Task
Find the lines of the listing that contain the string "geom", and return them.

Entries provided

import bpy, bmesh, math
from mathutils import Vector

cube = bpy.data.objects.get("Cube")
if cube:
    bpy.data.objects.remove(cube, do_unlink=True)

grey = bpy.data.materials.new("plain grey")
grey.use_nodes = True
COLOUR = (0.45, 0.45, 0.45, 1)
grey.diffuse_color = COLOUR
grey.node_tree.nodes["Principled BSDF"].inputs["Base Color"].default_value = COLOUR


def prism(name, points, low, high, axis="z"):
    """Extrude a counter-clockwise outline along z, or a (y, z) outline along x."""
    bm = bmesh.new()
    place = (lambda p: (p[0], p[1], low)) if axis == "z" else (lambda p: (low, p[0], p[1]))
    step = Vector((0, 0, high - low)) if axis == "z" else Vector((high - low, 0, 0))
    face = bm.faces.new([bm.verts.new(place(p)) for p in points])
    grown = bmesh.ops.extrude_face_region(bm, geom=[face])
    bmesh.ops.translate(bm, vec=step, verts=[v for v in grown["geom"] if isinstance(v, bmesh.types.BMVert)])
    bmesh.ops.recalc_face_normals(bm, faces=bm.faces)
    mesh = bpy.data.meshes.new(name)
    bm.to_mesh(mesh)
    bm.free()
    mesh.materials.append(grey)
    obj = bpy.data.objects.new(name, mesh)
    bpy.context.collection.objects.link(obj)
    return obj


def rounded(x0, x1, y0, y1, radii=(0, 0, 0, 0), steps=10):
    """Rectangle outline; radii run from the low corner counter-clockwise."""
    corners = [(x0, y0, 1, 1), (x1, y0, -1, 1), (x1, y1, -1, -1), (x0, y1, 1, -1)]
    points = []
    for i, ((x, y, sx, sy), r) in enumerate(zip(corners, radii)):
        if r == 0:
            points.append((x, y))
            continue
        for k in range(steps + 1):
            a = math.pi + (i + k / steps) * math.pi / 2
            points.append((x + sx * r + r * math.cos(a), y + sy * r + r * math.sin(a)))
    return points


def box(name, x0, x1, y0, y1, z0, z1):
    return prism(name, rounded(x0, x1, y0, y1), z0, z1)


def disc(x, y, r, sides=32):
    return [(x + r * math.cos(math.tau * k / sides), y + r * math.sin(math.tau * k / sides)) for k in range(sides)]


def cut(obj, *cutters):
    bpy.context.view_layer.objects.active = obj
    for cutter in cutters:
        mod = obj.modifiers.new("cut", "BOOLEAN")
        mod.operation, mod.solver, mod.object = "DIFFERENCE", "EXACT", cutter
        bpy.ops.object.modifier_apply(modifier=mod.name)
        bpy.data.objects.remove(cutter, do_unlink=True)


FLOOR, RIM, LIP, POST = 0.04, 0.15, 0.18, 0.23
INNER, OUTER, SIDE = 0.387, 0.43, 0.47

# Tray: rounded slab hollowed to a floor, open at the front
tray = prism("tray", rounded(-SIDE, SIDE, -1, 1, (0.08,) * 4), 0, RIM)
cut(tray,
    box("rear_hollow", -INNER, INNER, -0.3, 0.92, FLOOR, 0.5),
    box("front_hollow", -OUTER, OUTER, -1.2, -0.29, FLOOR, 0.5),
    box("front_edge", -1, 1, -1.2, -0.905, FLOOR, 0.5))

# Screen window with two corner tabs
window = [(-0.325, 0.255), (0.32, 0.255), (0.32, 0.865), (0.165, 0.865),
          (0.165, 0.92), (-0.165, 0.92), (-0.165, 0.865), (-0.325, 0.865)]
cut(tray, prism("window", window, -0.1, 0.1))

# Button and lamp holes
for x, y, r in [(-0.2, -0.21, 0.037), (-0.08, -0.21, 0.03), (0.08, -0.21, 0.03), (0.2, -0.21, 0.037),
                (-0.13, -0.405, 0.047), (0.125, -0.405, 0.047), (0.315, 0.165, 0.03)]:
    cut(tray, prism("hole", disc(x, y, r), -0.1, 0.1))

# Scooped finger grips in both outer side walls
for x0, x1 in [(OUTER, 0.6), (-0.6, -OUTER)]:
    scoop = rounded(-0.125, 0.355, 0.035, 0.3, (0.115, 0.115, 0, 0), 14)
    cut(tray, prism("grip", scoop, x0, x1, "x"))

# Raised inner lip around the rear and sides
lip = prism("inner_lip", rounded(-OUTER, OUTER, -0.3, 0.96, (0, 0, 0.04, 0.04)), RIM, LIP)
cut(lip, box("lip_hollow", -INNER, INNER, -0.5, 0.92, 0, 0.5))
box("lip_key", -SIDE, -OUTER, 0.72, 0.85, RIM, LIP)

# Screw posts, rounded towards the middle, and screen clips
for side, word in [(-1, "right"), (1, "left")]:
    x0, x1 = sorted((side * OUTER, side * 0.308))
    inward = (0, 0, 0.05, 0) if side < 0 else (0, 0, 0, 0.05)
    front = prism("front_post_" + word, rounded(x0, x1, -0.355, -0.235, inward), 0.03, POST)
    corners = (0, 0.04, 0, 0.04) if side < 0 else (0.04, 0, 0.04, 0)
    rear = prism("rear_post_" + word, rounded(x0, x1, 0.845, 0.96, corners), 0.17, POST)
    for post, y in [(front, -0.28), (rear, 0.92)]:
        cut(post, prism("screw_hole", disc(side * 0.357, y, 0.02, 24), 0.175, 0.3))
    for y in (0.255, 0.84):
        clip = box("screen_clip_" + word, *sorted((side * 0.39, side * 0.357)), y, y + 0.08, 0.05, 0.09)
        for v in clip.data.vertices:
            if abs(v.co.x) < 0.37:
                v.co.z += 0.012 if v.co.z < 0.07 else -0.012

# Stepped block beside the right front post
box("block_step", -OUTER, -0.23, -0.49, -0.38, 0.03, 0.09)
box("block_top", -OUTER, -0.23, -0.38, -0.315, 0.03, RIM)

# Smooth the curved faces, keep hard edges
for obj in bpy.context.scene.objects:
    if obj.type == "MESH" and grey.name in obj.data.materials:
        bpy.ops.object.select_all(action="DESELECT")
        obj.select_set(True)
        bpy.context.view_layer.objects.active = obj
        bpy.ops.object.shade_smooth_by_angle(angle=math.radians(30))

Task result
    grown = bmesh.ops.extrude_face_region(bm, geom=[face])
    bmesh.ops.translate(bm, vec=step, verts=[v for v in grown["geom"] if isinstance(v, bmesh.types.BMVert)])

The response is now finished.